◆ Exercise details:
Exactly the lines from the one containing "bpy.context.view_layer.objects.active = pot" through the final line of the data are to be written out again, with nothing added.

◆ Collected data entries:
+--
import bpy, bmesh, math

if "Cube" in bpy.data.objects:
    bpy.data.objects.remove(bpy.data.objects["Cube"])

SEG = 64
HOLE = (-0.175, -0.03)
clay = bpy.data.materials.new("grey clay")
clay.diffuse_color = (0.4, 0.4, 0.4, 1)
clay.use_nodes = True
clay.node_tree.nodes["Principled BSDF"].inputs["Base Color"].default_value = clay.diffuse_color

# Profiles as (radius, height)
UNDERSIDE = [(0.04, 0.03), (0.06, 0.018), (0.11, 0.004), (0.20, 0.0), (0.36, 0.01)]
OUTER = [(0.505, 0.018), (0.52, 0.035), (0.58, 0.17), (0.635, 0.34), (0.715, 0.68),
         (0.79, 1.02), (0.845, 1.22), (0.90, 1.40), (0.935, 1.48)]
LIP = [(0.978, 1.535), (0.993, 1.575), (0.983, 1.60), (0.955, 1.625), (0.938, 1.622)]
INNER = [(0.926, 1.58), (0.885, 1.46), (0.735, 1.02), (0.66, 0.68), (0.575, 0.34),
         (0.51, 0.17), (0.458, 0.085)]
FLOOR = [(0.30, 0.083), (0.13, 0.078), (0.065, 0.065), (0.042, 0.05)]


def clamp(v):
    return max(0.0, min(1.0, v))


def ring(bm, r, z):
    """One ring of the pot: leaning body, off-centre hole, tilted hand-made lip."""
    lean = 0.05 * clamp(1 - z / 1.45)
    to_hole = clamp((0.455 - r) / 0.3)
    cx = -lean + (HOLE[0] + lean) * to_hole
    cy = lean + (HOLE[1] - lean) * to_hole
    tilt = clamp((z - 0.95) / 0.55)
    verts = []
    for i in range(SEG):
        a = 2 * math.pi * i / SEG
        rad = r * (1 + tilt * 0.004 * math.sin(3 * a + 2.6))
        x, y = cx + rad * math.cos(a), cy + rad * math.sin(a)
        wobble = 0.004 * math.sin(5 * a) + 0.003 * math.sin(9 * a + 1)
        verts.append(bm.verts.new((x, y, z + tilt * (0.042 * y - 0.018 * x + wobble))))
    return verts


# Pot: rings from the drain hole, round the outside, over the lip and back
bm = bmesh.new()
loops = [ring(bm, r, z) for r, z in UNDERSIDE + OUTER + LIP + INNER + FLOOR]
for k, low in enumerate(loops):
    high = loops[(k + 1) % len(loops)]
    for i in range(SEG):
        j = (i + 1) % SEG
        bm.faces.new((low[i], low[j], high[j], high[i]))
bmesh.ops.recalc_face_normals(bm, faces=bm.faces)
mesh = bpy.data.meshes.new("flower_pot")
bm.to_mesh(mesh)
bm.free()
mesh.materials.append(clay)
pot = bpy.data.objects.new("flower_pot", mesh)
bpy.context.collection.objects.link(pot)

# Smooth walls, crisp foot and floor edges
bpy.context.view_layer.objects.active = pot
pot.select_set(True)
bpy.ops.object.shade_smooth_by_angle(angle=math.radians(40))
+--
◆ Written solution:
bpy.context.view_layer.objects.active = pot
pot.select_set(True)
bpy.ops.object.shade_smooth_by_angle(angle=math.radians(40))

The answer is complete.